And this is where IPOB has fashioned a place for itself in the hearts and minds of the young people in the southeast with its demand for self-determination. I have physically seen these IPOB boys in action, at the Ekwueme Square in Akwa, Anambra State, when I attended a meeting of the Southern and Middle Belt Leaders Forum there. It is indeed a movement of youths who are justifiably angry with the way and manner the affairs of the country are being conducted and particularly the marginalization of the Igbos but are misguided. None of these youths witnessed the civil war and is, definitely, not abreast with the history of the war and its full ramifications. I advise, therefore, that rather than the use of military force which has already proved counter-productive, they should be carefully treated with the “carrot and stick approach”, in the interest of the peace, stability and progress of Nigeria as a whole and the South East zone in particular.

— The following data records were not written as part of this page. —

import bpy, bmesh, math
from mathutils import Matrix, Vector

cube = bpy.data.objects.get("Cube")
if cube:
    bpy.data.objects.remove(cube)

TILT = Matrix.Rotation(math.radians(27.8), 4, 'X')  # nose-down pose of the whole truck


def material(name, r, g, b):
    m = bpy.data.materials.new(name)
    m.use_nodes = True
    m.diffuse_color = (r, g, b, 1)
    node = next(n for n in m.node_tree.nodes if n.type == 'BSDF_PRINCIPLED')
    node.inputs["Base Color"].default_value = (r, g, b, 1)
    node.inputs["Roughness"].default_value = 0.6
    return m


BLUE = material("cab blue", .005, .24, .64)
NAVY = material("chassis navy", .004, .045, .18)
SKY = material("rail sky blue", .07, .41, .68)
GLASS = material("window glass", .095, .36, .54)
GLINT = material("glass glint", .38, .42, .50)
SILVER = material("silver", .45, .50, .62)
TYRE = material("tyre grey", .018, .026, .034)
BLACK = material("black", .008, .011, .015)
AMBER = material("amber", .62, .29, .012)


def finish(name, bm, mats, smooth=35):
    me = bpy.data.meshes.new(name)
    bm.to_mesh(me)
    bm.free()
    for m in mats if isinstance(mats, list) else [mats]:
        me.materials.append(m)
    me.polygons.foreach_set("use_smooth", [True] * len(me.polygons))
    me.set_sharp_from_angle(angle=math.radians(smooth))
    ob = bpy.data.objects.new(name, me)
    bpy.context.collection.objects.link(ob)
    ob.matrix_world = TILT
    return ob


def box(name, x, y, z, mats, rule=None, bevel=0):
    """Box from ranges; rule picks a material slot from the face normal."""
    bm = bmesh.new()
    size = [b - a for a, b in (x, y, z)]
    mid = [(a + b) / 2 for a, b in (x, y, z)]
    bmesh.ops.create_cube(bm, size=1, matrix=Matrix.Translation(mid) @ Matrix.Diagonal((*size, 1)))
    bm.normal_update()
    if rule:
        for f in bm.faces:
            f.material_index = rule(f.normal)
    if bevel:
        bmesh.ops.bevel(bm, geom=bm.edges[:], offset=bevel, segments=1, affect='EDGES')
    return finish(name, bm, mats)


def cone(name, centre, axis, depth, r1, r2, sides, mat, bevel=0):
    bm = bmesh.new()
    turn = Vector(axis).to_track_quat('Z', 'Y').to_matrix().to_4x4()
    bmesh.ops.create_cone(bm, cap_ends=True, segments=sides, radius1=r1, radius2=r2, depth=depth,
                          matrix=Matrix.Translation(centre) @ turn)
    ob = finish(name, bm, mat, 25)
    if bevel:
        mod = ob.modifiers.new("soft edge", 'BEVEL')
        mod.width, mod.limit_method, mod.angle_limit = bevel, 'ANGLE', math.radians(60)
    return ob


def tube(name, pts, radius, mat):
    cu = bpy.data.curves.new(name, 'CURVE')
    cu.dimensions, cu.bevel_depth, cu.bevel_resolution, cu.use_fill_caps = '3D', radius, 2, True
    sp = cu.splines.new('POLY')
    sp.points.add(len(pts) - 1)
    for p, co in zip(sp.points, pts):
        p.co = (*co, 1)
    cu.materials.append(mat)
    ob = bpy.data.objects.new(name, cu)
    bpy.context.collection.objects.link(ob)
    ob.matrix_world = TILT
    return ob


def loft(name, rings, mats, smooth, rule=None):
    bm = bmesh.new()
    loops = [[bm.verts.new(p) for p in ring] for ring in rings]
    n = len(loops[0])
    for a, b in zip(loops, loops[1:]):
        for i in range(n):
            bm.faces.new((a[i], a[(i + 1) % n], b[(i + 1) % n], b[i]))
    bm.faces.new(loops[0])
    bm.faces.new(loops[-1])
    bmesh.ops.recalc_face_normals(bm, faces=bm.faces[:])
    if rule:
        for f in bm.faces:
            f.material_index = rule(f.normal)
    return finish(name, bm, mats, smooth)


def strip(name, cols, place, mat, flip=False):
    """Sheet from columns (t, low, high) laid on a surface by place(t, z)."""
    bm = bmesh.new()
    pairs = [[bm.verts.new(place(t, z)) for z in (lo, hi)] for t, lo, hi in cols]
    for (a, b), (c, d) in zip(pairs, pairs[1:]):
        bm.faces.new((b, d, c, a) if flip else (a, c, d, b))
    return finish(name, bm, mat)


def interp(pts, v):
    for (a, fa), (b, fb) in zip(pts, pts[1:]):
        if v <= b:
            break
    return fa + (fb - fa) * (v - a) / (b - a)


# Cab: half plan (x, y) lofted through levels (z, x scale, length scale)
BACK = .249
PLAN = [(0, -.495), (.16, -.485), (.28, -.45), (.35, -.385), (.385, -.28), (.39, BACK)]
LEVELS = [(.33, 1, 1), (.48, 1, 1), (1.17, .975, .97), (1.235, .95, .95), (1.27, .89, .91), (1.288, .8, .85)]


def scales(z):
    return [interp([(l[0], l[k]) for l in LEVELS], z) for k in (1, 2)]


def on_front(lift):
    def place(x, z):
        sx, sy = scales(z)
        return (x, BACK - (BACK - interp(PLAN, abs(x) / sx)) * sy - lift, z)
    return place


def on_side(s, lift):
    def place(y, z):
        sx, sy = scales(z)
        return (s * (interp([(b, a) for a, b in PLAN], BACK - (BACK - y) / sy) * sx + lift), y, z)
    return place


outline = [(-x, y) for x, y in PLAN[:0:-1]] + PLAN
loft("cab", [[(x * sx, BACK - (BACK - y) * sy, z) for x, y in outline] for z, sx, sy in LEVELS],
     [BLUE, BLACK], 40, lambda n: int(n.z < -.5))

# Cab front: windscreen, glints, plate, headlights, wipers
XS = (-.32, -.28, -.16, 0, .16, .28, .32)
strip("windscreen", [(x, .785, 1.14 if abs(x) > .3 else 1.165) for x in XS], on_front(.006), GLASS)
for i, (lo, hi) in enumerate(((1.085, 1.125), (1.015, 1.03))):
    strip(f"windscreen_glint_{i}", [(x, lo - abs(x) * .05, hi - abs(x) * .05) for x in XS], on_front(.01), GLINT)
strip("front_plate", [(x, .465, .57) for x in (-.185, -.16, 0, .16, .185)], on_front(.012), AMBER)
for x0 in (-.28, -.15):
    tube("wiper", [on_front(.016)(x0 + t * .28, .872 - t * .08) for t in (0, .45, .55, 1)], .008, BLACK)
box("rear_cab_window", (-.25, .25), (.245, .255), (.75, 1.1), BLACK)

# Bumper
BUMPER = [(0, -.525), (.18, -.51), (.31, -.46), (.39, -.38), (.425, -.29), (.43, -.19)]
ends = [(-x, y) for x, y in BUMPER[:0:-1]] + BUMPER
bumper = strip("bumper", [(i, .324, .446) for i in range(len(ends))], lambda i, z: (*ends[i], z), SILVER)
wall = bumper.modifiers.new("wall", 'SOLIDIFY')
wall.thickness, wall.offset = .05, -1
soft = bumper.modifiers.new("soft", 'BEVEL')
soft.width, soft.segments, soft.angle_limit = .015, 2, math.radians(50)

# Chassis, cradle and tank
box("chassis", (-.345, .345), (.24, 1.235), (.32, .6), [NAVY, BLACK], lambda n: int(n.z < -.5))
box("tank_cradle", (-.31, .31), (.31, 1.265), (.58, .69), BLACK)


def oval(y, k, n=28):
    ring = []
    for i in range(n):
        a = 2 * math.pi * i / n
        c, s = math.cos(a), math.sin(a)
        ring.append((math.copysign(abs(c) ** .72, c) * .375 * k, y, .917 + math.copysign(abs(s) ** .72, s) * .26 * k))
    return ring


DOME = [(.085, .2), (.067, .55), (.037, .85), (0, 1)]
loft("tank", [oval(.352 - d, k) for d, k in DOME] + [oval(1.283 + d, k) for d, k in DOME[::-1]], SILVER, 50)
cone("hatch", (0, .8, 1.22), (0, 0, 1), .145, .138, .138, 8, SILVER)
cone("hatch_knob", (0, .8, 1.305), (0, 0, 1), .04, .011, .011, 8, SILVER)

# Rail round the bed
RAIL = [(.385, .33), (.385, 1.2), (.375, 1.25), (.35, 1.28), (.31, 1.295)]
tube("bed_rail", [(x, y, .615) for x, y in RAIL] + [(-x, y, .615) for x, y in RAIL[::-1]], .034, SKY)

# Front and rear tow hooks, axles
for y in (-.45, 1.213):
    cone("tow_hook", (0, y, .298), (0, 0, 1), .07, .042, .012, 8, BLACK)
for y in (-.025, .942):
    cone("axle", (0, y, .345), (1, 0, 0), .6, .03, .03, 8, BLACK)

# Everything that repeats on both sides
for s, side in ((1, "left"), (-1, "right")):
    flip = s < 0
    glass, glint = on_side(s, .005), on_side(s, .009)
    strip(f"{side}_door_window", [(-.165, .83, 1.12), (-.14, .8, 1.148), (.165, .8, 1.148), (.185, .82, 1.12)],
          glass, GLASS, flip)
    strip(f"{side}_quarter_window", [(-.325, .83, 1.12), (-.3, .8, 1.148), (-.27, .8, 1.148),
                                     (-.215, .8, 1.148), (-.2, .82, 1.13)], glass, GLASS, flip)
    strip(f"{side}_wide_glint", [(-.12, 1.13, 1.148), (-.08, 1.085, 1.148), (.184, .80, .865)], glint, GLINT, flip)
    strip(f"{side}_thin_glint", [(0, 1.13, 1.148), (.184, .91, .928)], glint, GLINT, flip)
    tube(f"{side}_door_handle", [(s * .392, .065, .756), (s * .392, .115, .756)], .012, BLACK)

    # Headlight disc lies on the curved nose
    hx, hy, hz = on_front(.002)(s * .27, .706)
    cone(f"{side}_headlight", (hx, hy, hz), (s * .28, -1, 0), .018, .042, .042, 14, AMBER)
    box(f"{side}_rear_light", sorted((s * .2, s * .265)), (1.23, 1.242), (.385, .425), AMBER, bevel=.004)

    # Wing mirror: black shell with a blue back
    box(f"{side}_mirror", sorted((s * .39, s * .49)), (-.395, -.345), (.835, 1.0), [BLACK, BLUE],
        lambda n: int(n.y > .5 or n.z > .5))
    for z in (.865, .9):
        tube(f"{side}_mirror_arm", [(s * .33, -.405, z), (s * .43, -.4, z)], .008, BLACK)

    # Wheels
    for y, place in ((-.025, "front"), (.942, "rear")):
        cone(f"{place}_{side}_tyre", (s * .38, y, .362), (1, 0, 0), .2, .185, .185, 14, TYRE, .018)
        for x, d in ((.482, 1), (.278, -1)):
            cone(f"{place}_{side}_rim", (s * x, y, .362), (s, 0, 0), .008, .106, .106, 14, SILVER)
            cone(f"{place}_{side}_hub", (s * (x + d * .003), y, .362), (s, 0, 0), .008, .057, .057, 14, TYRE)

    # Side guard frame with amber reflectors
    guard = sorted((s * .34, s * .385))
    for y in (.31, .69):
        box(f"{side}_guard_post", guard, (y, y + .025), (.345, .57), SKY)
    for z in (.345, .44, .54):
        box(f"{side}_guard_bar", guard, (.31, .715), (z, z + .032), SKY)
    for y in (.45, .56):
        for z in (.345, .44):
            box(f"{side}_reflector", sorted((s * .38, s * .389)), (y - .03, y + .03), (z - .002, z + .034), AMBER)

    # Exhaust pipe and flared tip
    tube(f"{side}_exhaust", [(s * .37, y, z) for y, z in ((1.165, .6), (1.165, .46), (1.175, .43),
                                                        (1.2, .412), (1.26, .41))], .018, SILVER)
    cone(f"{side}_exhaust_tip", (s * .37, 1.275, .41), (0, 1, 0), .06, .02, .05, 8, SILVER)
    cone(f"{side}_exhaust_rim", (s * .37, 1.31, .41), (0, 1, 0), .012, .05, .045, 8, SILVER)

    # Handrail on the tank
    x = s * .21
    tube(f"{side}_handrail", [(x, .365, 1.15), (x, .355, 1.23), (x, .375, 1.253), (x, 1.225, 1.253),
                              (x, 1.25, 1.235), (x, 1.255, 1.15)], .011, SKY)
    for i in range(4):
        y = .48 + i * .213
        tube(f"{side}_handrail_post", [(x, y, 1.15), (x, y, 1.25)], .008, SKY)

Furthermore, to properly address the feelings of alienation and exclusion, the federal government needs to negotiate and dialogue with the Igbo groups and other disaffected groups in the country, including Sunday Igboho and his group in the South West, and provide them with the assurance that they belong to this country and are on equal footing with the others, in all facets; not as second class citizens. That’s the major task the government should undertake and not look for ways to further humiliate and estrange the people.
Finally, Nigeria must be restructured to correct the imbalances and make every state equal in the country. That was why the 2014 National Conference recommended the creation of more states, where the southeast was given four additional states and three for all other zones except the North-West, which was allotted two because it already has seven states. That would have made the six geopolitical zones of the country to be at par with nine states. This was regarded as one of the most important recommendations of the conference because it affected every zone of the federation, but, unfortunately, the report is lying fallow in the archives.
The unity of Nigeria can only be achieved and sustained if every part of the country is treated equally with the other parts, in all ramifications. No one can play God over Nigeria and no section owns this country more than any other section. We want Mr. President to reassure Nigerians of our oneness.
A situation where everybody at a meeting of the National Security Council of the country is almost of the same stock, Hausa/Fulani, is not only unfair but outrageous. We need to sit down and have frank discussions about the peace and future of Nigeria, notwithstanding that the general elections are close by because the country is not on the right path.
Let’s allow peace to reign in Nigeria! Enough is Enough!!!
Chief E. K. Clark, OFR, CON
17th October 2022”